WORK TO BE COMPLETED ::
Only one stretch of the data below is wanted: the lines from the one with "radius2=r2, depth=length, matrix=m)" through the one with "es = [bm.edges.new(e)", repeated exactly.

Saved data entries
━━━
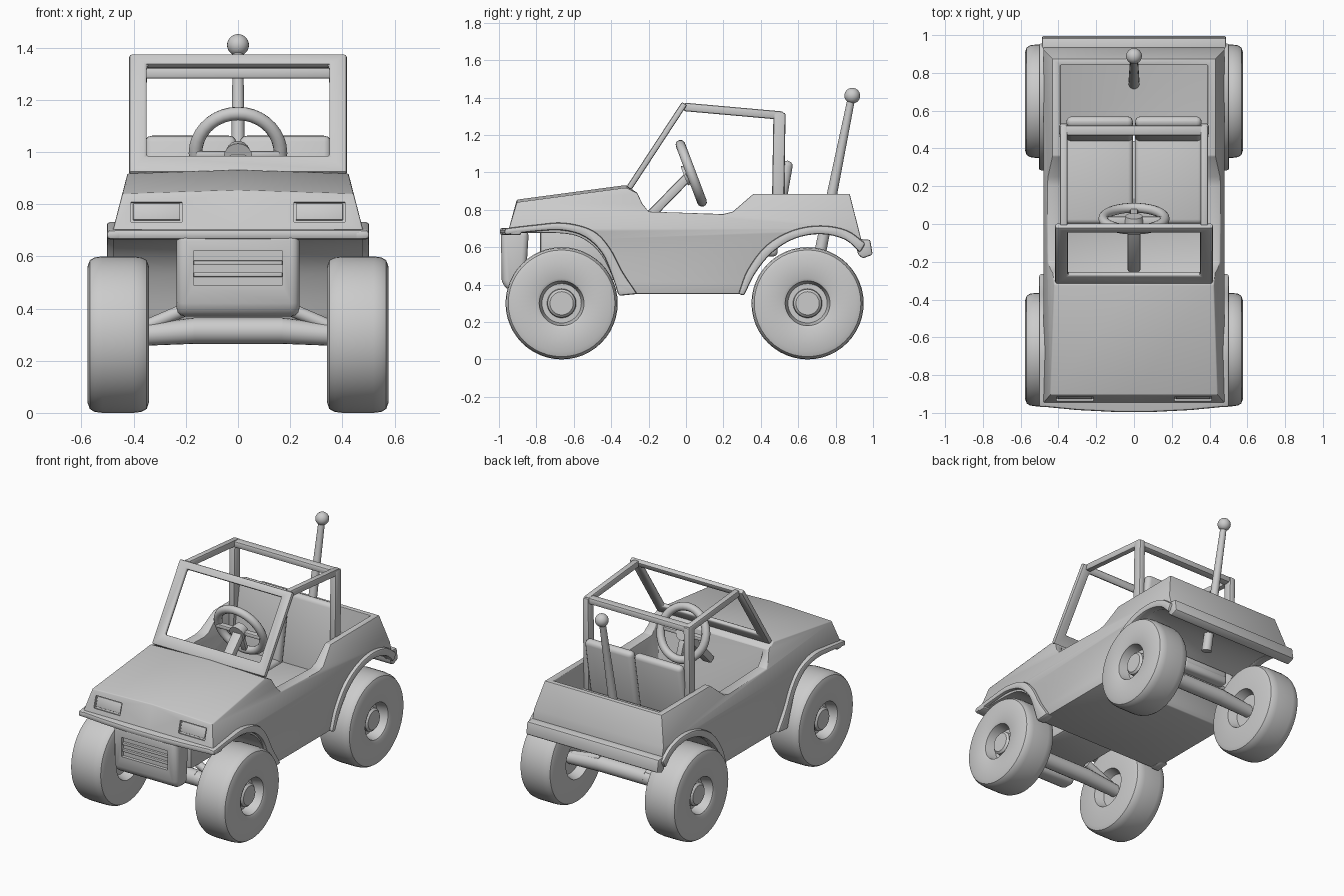
import bpy, bmesh, math
from mathutils import Vector, Matrix

if "Cube" in bpy.data.objects:
    bpy.data.objects.remove(bpy.data.objects["Cube"])

GREY = bpy.data.materials.new("light grey")
GREY.diffuse_color = (0.6, 0.6, 0.6, 1)
GREY.use_nodes = True
GREY.node_tree.nodes["Principled BSDF"].inputs["Base Color"].default_value = GREY.diffuse_color
CUTTERS = []


def finish(name, bm, bevel=0, mirror=False, seg=2):
    bmesh.ops.recalc_face_normals(bm, faces=bm.faces)
    me = bpy.data.meshes.new(name)
    bm.to_mesh(me)
    bm.free()
    me.materials.append(GREY)
    ob = bpy.data.objects.new(name, me)
    bpy.context.collection.objects.link(ob)
    if bevel:
        m = ob.modifiers.new("bevel", 'BEVEL')
        m.width, m.segments, m.limit_method, m.angle_limit = bevel, seg, 'ANGLE', math.radians(35)
    if mirror:
        ob.modifiers.new("mirror", 'MIRROR')
    return ob


def prism_bm(pts, a, b, axis='x'):
    """Extrude a 2D outline along x (outline in y,z), or along z (outline in x,y)."""
    bm = bmesh.new()
    at = (lambda p, t: (t, p[0], p[1])) if axis == 'x' else (lambda p, t: (p[0], p[1], t))
    lo = [bm.verts.new(at(p, a)) for p in pts]
    hi = [bm.verts.new(at(p, b)) for p in pts]
    bm.faces.new(lo)
    bm.faces.new(hi)
    for i in range(len(pts)):
        j = (i + 1) % len(pts)
        bm.faces.new((lo[i], lo[j], hi[j], hi[i]))
    return bm


def box(name, x, y, z, bevel=0, mirror=False, seg=2):
    pts = [(y[0], z[0]), (y[1], z[0]), (y[1], z[1]), (y[0], z[1])]
    return finish(name, prism_bm(pts, x[0], x[1]), bevel, mirror, seg)


def frame_of(p, q):
    """Matrix at the midpoint with local z running from p to q."""
    p, q = Vector(p), Vector(q)
    z = (q - p).normalized()
    ref = Vector((1, 0, 0)) if abs(z.x) < 0.9 else Vector((0, 1, 0))
    y = z.cross(ref).normalized()
    x = y.cross(z)
    return Matrix.Translation((p + q) / 2) @ Matrix((x, y, z)).transposed().to_4x4(), (q - p).length


def bar(name, p, q, w, h, bevel=0, mirror=False, seg=2):
    m, length = frame_of(p, q)
    bm = bmesh.new()
    bmesh.ops.create_cube(bm, size=1, matrix=m @ Matrix.Diagonal((w, h, length, 1)))
    return finish(name, bm, bevel, mirror, seg)


def rod(name, p, q, r1, r2, mirror=False):
    m, length = frame_of(p, q)
    bm = bmesh.new()
    bmesh.ops.create_cone(bm, cap_ends=True, segments=20, radius1=r1, radius2=r2, depth=length, matrix=m)
    return finish(name, bm, 0, mirror)


def cut(ob, cutter):
    m = ob.modifiers.new("cut", 'BOOLEAN')
    m.operation, m.object, m.solver = 'DIFFERENCE', cutter, 'EXACT'
    cutter.hide_render = True
    CUTTERS.append(cutter)


def smooth(pts, n=4):
    """Catmull-Rom curve through 2D points."""
    P = [Vector(p) for p in pts]
    P = [2 * P[0] - P[1]] + P + [2 * P[-1] - P[-2]]
    out = []
    for a, b, c, d in zip(P, P[1:], P[2:], P[3:]):
        for k in range(n):
            t = k / n
            out.append(0.5 * (2 * b + (c - a) * t + (2 * a - 5 * b + 4 * c - d) * t * t
                              + (3 * b - a - 3 * c + d) * t ** 3))
    return [tuple(v) for v in out] + [tuple(pts[-1])]


def lathe(name, prof, y, z, mirror=True, n=48):
    """Spin (radius, x) points about an x-parallel axis."""
    bm = bmesh.new()
    vs = [bm.verts.new((x, y, z + r)) for r, x in prof]
    es = [bm.edges.new(e) for e in zip(vs, vs[1:])]
    bmesh.ops.spin(bm, geom=vs + es, cent=(0, y, z), axis=(1, 0, 0), angle=math.tau, steps=n)
    bmesh.ops.remove_doubles(bm, verts=bm.verts, dist=1e-4)
    return finish(name, bm, 0, mirror)


# Body: side outline with wheel arches, tapered toward the top, crowned hood
front_arch = smooth([(-0.36, 0.35), (-0.41, 0.48), (-0.47, 0.58), (-0.56, 0.65), (-0.68, 0.675), (-0.94, 0.675)])
rear_arch = smooth([(0.935, 0.57), (0.85, 0.645), (0.72, 0.675), (0.58, 0.65), (0.45, 0.57), (0.36, 0.46), (0.31, 0.35)])
outline = ([(-0.95, 0.69), (-0.905, 0.84), (-0.32, 0.918), (-0.26, 0.89), (-0.235, 0.835), (-0.20, 0.79),
            (0.20, 0.777), (0.25, 0.79), (0.36, 0.885), (0.875, 0.885), (0.935, 0.65)] + rear_arch + front_arch)
bm = prism_bm(outline, -0.48, 0.48)
for co, no in (((0, 0, 0.7), (0, 0, 1)), ((0, 0, 0), (1, 0, 0))):
    bmesh.ops.bisect_plane(bm, geom=bm.verts[:] + bm.edges[:] + bm.faces[:], plane_co=co, plane_no=no)
for v in bm.verts:
    if abs(v.co.x) < 0.01 and v.co.y < -0.3 and v.co.z > 0.8:
        v.co.z += 0.014
    if v.co.z > 0.7:
        v.co.x *= 1 - (v.co.z - 0.7) * 0.54
body = finish("body", bm)
tub = [(-0.25, 1.1), (-0.27, 0.47), (0.02, 0.47), (0.03, 0.58), (0.50, 0.56), (0.52, 0.71), (0.85, 0.71), (0.83, 1.1)]
cut(body, finish("tub_cutter", prism_bm(tub, -0.39, 0.39)))
m = body.modifiers.new("bevel", 'BEVEL')
m.width, m.segments, m.limit_method, m.angle_limit = 0.012, 2, 'ANGLE', math.radians(35)

# Headlights sunk into the sloping front
for s in (-1, 1):
    mid = Vector((s * 0.312, -0.926, 0.77))
    up = Vector((0, 0.045, 0.15)).normalized() * 0.04
    cut(body, bar("headlight_cutter", mid - up, mid + up, 0.195, 0.03))
up = Vector((0, 0.045, 0.15)).normalized() * 0.033
mid = Vector((0.312, -0.913, 0.77))
bar("headlight", mid - up, mid + up, 0.18, 0.012, 0.003, True)

# Fender flares, front lip, rear bumper
flares = {
    "front_fender": ([(-0.97, 0.70), (-0.8, 0.72), (-0.65, 0.73), (-0.5, 0.69), (-0.41, 0.60), (-0.34, 0.47), (-0.26, 0.35)],
                     [(-0.97, 0.665), (-0.8, 0.685), (-0.66, 0.69), (-0.54, 0.655), (-0.45, 0.57), (-0.40, 0.46), (-0.36, 0.34)]),
    "rear_fender": ([(0.28, 0.35), (0.33, 0.48), (0.43, 0.61), (0.57, 0.69), (0.72, 0.715), (0.86, 0.69), (0.96, 0.62)],
                    [(0.31, 0.34), (0.37, 0.46), (0.46, 0.57), (0.58, 0.645), (0.72, 0.67), (0.85, 0.64), (0.93, 0.57)])}
for name, (top, low) in flares.items():
    finish(name, prism_bm(smooth(top) + smooth(low)[::-1], 0.44, 0.503), 0.012, True)
side = [(0.503, -0.88), (0.50, -0.94), (0.475, -0.968), (0.3, -0.985), (0.1, -0.995)]
finish("front_lip", prism_bm(side + [(-x, y) for x, y in side[::-1]], 0.665, 0.703, 'z'), 0.012)
finish("rear_bumper", prism_bm([(0.90, 0.645), (0.985, 0.64), (0.998, 0.56), (0.945, 0.54), (0.92, 0.56)], -0.487, 0.487), 0.01)

# Nose with slatted grille
nose = finish("nose", prism_bm([(-0.99, 0.69), (-0.985, 0.42), (-0.96, 0.37), (-0.86, 0.37), (-0.84, 0.69)], -0.235, 0.235), 0.03, seg=3)
cut(nose, box("grille_cutter", (-0.17, 0.17), (-1.1, -0.965), (0.49, 0.62)))
for z in (0.53, 0.575):
    box("grille_slat", (-0.17, 0.17), (-0.98, -0.955), (z - 0.009, z + 0.009), 0.003)

# Windshield frame with its opening
A, B = Vector((0, -0.305, 0.915)), Vector((0, -0.008, 1.368))
frame = bar("windshield_frame", A, B, 0.835, 0.032)
cut(frame, bar("windshield_cutter", A.lerp(B, 0.143), A.lerp(B, 0.912), 0.70, 0.2))
m = frame.modifiers.new("bevel", 'BEVEL')
m.width, m.segments, m.limit_method = 0.01, 2, 'ANGLE'

# Roll cage
bar("roof_rail", (0.372, -0.01, 1.35), (0.372, 0.52, 1.303), 0.04, 0.045, 0.01, True)
bar("rear_post", (0.375, 0.49, 0.70), (0.372, 0.50, 1.32), 0.045, 0.065, 0.012, True)
bar("rear_crossbar", (-0.37, 0.495, 1.302), (0.37, 0.495, 1.302), 0.055, 0.042, 0.01)

# Seats
box("seat_cushion", (0.006, 0.365), (0.0, 0.49), (0.55, 0.63), 0.025, True, 3)
bar("seat_back", (0.182, 0.46, 0.58), (0.182, 0.545, 1.062), 0.352, 0.06, 0.028, True, 3)

# Steering wheel: ring, spokes, hub and column
C, N, D = Vector((0, 0.028, 0.995)), Vector((0, 0.935, 0.354)), Vector((0, 0.354, -0.935))
X = Vector((1, 0, 0))
bpy.ops.mesh.primitive_torus_add(location=C, rotation=(-math.atan2(0.935, 0.354), 0, 0), major_radius=0.163,
                                 minor_radius=0.026, major_segments=36, minor_segments=12)
bpy.context.object.name = "steering_ring"
bpy.context.object.data.materials.append(GREY)
for d in (X, -X, D):
    bar("steering_spoke", C - N * 0.01, C - N * 0.01 + d * 0.16, 0.04, 0.025, 0.006)
rod("steering_hub", C - N * 0.04, C + N * 0.015, 0.055, 0.045)
bar("steering_column", C, (0, -0.24, 0.72), 0.07, 0.05, 0.012)

# Antenna running through the bed, with ball tip
rod("antenna", (0, 0.715, 0.56), (0, 0.885, 1.40), 0.032, 0.02)
bm = bmesh.new()
bmesh.ops.create_uvsphere(bm, u_segments=24, v_segments=14, radius=0.042, matrix=Matrix.Translation((0, 0.889, 1.41)))
finish("antenna_ball", bm)

# Wheels with sunk hubs
tyre = [(0, 0.55), (0.062, 0.55), (0.075, 0.538), (0.078, 0.50), (0.105, 0.50), (0.12, 0.57), (0.135, 0.577), (0.26, 0.577),
        (0.285, 0.568), (0.296, 0.55), (0.3, 0.52), (0.3, 0.40), (0.296, 0.37), (0.285, 0.35), (0.26, 0.341),
        (0.13, 0.341), (0.11, 0.40), (0, 0.40)]
for end, y in (("front", -0.665), ("rear", 0.65)):
    lathe(end + "_wheel", tyre, y, 0.3)
    # Axle: thick middle, tapering arms and a sloping upper link
    rod(end + "_axle_middle", (-0.17, y, 0.315), (0.17, y, 0.315), 0.05, 0.05)
    rod(end + "_axle_arm", (0.16, y, 0.315), (0.42, y, 0.295), 0.05, 0.04, True)
    rod(end + "_axle_link", (0.17, y, 0.41 if end == "front" else 0.35), (0.38, y, 0.32), 0.025, 0.025, True)

# Engine block under the hood
box("engine_block", (-0.2, 0.2), (-0.78, -0.38), (0.42, 0.70), 0.02)

# Apply modifiers, drop cutters, smooth shading with sharp edges kept
bpy.ops.object.select_all(action='DESELECT')
parts = [o for o in bpy.context.scene.objects if o not in CUTTERS]
for o in parts:
    o.select_set(True)
bpy.context.view_layer.objects.active = parts[0]
bpy.ops.object.convert(target='MESH')
for c in CUTTERS:
    bpy.data.objects.remove(c)
bpy.ops.object.shade_smooth_by_angle(angle=math.radians(35))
━━━
SOLUTION FOR THIS TASK ::
    bmesh.ops.create_cone(bm, cap_ends=True, segments=20, radius1=r1, radius2=r2, depth=length, matrix=m)
    return finish(name, bm, 0, mirror)


def cut(ob, cutter):
    m = ob.modifiers.new("cut", 'BOOLEAN')
    m.operation, m.object, m.solver = 'DIFFERENCE', cutter, 'EXACT'
    cutter.hide_render = True
    CUTTERS.append(cutter)


def smooth(pts, n=4):
    """Catmull-Rom curve through 2D points."""
    P = [Vector(p) for p in pts]
    P = [2 * P[0] - P[1]] + P + [2 * P[-1] - P[-2]]
    out = []
    for a, b, c, d in zip(P, P[1:], P[2:], P[3:]):
        for k in range(n):
            t = k / n
            out.append(0.5 * (2 * b + (c - a) * t + (2 * a - 5 * b + 4 * c - d) * t * t
                              + (3 * b - a - 3 * c + d) * t ** 3))
    return [tuple(v) for v in out] + [tuple(pts[-1])]


def lathe(name, prof, y, z, mirror=True, n=48):
    """Spin (radius, x) points about an x-parallel axis."""
    bm = bmesh.new()
    vs = [bm.verts.new((x, y, z + r)) for r, x in prof]
    es = [bm.edges.new(e) for e in zip(vs, vs[1:])]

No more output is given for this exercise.